• **To do**
Scan the entries below and extract each line with the word "profile" in it.

• **Data for the task**
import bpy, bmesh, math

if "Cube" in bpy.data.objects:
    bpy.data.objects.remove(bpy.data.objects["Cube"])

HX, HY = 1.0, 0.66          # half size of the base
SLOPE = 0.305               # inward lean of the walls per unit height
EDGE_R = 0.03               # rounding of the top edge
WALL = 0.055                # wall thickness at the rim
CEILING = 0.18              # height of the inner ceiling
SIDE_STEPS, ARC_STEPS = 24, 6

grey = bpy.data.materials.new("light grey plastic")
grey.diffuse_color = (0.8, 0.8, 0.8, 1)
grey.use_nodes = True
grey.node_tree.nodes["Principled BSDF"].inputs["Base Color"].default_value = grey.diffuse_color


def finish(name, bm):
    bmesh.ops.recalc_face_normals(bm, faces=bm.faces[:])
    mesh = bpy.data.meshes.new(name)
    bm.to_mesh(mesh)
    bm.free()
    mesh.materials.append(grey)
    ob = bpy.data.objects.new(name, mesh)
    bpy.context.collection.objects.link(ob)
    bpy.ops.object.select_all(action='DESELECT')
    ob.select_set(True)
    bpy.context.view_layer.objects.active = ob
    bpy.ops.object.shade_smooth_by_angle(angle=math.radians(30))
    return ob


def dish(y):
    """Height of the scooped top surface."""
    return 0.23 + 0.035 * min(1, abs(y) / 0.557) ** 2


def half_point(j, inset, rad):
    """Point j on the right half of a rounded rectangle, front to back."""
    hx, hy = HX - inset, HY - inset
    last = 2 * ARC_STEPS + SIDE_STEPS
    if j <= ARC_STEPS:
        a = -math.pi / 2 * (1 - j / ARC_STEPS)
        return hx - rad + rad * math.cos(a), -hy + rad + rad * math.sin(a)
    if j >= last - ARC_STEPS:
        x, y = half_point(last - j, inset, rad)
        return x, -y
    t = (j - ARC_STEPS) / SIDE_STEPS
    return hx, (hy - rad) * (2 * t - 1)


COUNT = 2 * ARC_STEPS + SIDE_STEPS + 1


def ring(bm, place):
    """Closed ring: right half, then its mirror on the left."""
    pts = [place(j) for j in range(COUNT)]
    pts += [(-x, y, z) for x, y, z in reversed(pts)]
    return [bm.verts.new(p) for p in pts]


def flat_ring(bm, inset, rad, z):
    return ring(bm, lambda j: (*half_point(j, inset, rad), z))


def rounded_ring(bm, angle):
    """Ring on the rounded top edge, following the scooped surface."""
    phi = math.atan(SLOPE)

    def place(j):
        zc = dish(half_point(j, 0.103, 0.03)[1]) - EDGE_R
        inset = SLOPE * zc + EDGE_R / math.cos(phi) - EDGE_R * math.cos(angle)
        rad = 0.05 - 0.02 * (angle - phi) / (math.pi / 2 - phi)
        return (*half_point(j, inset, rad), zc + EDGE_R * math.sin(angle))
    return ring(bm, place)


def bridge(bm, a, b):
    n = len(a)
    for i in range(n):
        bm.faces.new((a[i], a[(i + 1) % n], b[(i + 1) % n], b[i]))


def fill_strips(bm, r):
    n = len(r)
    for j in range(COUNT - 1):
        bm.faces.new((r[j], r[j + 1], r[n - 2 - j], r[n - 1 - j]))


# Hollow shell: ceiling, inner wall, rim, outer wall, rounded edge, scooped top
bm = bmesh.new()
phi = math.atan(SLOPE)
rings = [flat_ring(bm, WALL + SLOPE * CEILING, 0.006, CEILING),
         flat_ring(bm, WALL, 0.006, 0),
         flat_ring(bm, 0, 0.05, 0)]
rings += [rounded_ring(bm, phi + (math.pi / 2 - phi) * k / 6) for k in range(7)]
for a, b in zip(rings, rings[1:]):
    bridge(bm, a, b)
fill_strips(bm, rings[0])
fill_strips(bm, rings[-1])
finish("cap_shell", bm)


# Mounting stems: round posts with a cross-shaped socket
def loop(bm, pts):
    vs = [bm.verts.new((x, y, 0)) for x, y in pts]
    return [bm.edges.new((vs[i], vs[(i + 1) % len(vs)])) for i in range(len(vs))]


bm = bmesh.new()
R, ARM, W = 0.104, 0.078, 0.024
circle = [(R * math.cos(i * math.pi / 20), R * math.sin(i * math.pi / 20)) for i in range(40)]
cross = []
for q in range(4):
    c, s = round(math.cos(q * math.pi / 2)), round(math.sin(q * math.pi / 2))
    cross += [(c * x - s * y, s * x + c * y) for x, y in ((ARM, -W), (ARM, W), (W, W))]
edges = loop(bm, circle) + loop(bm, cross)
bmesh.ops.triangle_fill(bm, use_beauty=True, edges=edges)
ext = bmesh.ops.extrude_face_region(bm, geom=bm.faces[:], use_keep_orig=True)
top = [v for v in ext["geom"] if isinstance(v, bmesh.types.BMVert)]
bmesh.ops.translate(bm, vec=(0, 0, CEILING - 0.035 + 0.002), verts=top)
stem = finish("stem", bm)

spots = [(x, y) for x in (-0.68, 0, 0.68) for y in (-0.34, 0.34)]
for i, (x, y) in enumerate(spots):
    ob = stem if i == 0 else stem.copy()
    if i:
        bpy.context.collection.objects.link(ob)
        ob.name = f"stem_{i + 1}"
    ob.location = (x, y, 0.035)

==

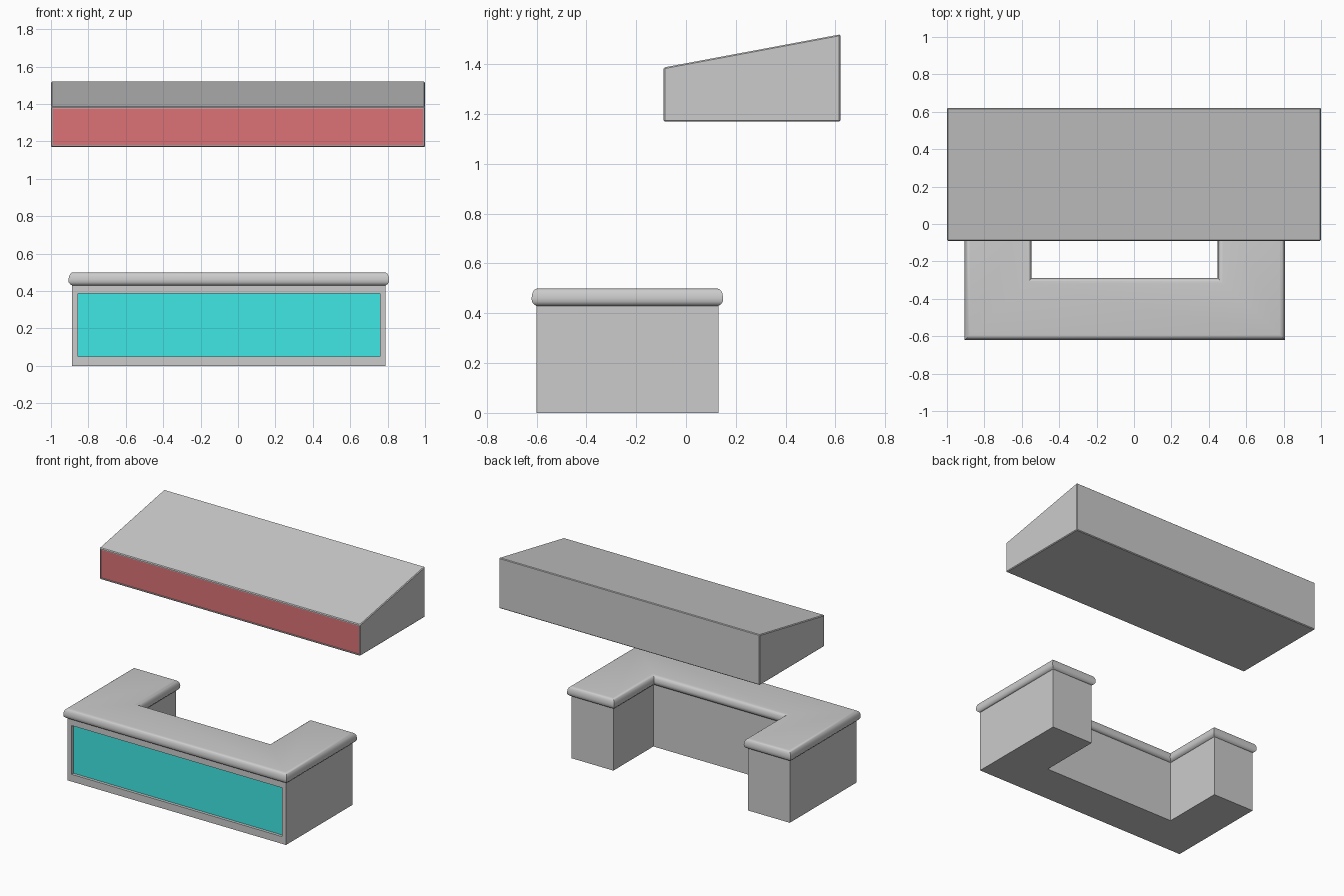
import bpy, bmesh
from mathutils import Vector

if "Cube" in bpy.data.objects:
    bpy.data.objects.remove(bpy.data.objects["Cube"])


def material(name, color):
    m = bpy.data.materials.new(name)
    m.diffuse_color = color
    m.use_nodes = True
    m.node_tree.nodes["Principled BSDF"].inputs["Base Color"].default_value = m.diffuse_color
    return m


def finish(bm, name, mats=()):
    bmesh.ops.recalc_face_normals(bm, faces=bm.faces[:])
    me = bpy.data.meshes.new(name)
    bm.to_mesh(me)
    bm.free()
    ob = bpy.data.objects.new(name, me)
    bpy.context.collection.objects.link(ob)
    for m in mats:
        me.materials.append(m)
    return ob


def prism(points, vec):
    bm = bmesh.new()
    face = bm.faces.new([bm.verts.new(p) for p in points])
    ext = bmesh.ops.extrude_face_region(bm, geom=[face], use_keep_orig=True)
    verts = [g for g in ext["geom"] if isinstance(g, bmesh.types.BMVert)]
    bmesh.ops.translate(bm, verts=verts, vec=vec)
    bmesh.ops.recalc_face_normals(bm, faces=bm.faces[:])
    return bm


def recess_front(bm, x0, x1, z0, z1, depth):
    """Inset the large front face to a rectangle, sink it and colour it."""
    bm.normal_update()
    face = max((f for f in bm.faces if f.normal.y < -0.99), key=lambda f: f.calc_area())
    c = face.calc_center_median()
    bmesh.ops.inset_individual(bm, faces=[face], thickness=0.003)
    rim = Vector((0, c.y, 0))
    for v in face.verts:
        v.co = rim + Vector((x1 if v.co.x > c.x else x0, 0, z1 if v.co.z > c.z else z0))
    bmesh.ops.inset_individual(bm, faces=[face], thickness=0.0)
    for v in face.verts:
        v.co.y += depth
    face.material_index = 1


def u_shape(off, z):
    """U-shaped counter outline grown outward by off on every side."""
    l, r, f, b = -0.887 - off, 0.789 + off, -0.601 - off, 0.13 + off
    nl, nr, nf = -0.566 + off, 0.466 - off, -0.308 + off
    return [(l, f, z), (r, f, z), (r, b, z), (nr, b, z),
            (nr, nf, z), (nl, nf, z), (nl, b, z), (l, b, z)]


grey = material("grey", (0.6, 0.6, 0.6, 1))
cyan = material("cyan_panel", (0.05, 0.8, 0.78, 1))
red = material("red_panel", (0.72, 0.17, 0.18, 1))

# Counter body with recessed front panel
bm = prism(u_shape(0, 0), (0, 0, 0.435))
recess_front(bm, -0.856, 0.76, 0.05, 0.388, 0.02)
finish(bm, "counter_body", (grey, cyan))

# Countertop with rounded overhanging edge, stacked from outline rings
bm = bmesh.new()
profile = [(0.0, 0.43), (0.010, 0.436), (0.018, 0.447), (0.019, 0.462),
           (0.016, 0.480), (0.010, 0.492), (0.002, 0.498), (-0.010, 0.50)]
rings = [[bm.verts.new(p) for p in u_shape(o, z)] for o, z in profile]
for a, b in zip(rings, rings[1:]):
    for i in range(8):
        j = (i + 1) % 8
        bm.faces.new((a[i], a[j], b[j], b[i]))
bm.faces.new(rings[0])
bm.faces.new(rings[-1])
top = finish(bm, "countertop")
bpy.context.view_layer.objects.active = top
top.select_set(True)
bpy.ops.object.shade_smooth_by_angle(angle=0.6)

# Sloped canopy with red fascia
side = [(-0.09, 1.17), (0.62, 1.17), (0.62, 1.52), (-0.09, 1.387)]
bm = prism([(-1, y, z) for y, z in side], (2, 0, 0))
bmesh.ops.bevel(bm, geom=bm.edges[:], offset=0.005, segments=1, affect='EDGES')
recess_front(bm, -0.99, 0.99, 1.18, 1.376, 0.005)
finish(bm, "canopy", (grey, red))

• **Exercise output**
profile = [(0.0, 0.43), (0.010, 0.436), (0.018, 0.447), (0.019, 0.462),
rings = [[bm.verts.new(p) for p in u_shape(o, z)] for o, z in profile]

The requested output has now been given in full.